Task prompt:
Bring together copies of the lines in the data below that contain the word "objects".

Exercise material:
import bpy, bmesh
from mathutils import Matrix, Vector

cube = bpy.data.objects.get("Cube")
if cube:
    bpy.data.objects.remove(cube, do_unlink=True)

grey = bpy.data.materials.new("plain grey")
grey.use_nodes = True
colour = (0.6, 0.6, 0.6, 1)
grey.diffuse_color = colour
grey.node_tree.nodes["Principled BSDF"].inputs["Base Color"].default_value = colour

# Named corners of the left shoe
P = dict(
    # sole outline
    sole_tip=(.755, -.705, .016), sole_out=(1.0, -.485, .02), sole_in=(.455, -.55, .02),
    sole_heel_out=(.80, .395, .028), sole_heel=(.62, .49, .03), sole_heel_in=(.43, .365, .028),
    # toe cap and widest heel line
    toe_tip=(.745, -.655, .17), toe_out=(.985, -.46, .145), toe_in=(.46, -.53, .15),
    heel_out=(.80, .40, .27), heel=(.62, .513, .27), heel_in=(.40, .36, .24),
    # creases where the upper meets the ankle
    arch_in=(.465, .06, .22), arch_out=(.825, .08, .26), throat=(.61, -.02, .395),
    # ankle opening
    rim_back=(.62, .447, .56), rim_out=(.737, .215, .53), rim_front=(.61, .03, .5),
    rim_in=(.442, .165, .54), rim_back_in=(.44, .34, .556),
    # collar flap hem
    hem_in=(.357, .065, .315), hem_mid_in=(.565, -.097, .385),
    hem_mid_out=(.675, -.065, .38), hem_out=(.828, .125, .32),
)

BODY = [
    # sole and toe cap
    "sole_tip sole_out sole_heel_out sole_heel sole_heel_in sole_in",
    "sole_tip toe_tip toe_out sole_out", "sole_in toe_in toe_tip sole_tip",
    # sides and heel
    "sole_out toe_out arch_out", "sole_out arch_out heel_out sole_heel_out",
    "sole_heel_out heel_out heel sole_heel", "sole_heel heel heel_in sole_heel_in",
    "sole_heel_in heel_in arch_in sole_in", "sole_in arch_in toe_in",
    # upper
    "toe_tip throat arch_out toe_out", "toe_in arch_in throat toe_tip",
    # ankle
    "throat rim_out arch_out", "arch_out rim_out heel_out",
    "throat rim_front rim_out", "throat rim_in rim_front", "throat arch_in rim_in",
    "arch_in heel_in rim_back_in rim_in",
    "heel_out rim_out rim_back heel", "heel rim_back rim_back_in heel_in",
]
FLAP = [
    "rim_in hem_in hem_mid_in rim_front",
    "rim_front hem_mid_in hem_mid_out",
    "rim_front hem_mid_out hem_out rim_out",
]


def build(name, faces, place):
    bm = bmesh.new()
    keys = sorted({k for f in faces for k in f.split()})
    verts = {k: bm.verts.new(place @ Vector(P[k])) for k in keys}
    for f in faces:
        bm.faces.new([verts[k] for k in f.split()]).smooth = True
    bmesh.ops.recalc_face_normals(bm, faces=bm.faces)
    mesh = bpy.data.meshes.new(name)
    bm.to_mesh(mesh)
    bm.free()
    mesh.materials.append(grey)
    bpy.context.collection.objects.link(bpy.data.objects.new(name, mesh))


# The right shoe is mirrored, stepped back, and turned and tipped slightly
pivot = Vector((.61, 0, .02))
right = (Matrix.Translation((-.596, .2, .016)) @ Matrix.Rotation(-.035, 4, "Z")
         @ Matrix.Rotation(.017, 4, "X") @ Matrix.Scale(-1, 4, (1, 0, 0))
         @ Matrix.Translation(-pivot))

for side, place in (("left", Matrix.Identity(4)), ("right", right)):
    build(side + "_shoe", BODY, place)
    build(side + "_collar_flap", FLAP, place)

Answer to this task:
cube = bpy.data.objects.get("Cube")
    bpy.data.objects.remove(cube, do_unlink=True)
    bpy.context.collection.objects.link(bpy.data.objects.new(name, mesh))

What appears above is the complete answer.